- I think, number one, we should be watching polls and watching the Senate. I think there's so much focus on the White House, but if the Senate stays Republican, a Biden president really can't get a lot done. So just a sense of how much are the Democrats likely to take over the Senate. The other thing would be to get a sense in perhaps the debates or as the campaign actually begins-- we've never dealt with a virtual campaign, so we're going to see how much policy proposals actually come up.
There wasn't a whole lot in the convention. But I think in the debates, to get a sense from Joe Biden, is he the Joe Biden we knew eight years or four years ago, or is he more about the liberal body of the Democratic Party? And if he's more towards the liberal wing, I think the market could get nervous, because then we are talking about pretty aggressive tax increases for, you know, upper income. And that could be negative for a bunch of stocks.
- Let me ask you a final question, Priya. I mean, the US dollar has weakened this year, not surprisingly, given everything that's going on. For those in Canada, the CAD has weakened, too, so you know, we're seeing them both go together. But we're seeing it in commodities. What do you see for the US dollar?
- The dollar is always more tricky because you've got to have a view on the rest of the world and the US, as well. You know, our view is that, if you get a Biden presidency, that it's much more negative for the US dollar in the near-term. And the reason that is, is the rest of the world, you know, we expect the Biden presidency, even without any big change in the economy, to sort of be more global growth-oriented, not to have the kind of trade uncertainty that we had under President Trump. So under Biden, we could see a weaker dollar.

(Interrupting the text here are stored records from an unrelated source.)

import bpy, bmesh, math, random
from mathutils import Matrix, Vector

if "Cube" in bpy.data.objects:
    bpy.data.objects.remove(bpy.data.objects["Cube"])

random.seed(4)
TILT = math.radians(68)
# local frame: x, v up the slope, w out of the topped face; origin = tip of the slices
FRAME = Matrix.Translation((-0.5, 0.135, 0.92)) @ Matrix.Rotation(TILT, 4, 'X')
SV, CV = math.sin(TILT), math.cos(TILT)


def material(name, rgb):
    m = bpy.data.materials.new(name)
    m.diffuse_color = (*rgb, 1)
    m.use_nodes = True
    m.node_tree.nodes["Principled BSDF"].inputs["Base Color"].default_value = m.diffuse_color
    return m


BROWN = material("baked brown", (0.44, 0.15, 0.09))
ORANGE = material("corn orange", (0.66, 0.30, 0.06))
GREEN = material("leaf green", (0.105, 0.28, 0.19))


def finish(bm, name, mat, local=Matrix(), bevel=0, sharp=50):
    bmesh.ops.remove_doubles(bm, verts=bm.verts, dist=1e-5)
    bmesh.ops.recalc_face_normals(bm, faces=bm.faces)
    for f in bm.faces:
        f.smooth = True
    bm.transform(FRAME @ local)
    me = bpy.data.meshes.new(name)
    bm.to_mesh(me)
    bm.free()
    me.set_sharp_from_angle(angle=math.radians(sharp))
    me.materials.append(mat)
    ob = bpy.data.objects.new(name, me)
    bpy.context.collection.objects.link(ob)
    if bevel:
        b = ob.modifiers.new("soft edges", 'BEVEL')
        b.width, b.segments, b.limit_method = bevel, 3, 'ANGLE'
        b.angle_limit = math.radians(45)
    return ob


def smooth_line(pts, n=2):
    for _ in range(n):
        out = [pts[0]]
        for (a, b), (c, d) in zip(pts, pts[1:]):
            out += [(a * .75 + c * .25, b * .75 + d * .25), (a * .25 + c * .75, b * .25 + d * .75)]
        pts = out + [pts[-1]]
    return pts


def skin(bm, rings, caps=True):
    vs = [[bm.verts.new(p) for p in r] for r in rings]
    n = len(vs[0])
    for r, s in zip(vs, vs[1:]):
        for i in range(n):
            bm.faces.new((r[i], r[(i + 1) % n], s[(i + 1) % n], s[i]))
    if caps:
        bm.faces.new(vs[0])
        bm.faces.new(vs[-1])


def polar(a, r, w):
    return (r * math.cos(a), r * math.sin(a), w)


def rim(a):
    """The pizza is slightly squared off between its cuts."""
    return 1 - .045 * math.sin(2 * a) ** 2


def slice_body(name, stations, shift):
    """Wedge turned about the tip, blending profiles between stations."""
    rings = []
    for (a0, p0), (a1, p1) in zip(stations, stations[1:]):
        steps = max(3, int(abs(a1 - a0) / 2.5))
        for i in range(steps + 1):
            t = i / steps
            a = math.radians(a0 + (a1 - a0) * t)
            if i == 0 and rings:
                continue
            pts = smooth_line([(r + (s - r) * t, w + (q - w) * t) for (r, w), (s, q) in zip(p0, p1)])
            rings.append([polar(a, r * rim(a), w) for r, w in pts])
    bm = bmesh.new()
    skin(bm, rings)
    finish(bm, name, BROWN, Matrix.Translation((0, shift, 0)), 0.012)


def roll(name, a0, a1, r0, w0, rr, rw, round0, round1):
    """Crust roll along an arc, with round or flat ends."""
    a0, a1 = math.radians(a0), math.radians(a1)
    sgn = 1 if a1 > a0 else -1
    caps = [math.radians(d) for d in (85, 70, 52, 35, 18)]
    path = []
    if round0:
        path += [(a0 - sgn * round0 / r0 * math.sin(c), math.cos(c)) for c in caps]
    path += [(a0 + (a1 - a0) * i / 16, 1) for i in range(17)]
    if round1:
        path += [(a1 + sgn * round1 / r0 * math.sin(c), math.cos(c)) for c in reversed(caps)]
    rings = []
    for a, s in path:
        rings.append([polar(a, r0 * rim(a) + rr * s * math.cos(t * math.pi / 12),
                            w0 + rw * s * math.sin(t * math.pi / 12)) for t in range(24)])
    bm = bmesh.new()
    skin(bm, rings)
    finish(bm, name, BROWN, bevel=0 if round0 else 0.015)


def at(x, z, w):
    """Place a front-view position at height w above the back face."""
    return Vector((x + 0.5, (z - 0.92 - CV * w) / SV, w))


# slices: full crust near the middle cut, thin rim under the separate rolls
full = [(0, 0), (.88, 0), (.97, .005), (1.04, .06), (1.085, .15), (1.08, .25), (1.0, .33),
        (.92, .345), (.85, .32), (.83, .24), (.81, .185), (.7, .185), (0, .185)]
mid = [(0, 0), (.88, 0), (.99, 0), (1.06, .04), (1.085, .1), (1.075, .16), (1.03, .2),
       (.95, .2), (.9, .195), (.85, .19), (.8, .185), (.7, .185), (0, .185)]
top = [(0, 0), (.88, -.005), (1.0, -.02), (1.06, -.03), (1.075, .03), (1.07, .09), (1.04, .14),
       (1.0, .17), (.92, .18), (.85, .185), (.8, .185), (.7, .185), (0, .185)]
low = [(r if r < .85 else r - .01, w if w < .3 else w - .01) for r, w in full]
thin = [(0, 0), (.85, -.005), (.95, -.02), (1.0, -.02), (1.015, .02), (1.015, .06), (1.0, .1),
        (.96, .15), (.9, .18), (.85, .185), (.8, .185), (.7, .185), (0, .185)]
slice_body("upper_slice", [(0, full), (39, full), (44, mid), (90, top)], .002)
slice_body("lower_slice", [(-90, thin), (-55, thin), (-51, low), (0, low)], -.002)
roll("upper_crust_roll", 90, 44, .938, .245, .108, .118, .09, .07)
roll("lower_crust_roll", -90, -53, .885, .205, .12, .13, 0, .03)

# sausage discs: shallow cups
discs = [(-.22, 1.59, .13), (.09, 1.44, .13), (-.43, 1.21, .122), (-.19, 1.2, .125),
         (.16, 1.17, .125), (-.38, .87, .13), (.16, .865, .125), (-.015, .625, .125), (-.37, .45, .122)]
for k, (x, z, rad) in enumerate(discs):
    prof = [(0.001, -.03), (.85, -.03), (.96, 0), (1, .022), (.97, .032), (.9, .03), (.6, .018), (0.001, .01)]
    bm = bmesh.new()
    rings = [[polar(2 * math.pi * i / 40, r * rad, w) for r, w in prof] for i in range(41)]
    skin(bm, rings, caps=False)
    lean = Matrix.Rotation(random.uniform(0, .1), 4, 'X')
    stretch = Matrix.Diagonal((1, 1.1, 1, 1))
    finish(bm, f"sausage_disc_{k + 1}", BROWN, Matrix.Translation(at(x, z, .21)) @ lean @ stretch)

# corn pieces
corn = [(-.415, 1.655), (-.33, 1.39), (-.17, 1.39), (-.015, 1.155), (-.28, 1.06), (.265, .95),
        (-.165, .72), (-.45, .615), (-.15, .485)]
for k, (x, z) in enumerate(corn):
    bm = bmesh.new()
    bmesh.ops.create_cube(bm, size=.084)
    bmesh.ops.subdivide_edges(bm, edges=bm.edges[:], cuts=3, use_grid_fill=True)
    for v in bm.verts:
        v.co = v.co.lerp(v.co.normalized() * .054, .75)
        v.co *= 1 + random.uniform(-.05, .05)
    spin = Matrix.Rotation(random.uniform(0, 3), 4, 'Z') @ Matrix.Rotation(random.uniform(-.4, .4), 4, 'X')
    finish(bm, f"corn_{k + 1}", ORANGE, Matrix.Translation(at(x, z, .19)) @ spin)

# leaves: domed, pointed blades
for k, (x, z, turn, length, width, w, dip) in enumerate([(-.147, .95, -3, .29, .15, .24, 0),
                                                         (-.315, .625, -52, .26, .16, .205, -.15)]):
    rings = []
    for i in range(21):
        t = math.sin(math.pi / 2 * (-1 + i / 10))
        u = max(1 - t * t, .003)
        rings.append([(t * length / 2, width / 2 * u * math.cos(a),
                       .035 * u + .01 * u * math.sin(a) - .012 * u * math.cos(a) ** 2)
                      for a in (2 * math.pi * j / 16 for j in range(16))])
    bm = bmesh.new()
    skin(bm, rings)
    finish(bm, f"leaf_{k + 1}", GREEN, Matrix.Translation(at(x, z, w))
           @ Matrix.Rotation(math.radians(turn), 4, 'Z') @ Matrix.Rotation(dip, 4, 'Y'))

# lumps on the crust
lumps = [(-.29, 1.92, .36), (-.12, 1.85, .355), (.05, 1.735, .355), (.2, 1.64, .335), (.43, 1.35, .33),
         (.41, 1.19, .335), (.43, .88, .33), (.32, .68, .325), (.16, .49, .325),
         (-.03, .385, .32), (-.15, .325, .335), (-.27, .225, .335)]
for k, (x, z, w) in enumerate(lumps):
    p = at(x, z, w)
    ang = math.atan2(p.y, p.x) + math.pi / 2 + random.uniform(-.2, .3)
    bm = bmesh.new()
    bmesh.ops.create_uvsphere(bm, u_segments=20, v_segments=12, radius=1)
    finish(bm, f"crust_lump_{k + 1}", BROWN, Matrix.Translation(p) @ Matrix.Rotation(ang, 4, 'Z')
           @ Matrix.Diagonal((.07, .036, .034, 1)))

If President Trump does get reelected, there could be a knee-jerk positive on the dollar. There could be a bit of nervousness around US-China trade tensions. But longer-term, I think it actually argues for more diversification away from the dollar. So a long-term view on a weaker dollar persists, but I think there could be some volatility right into the election.
- Priya, always a pleasure. Thanks so much.
- Thank you.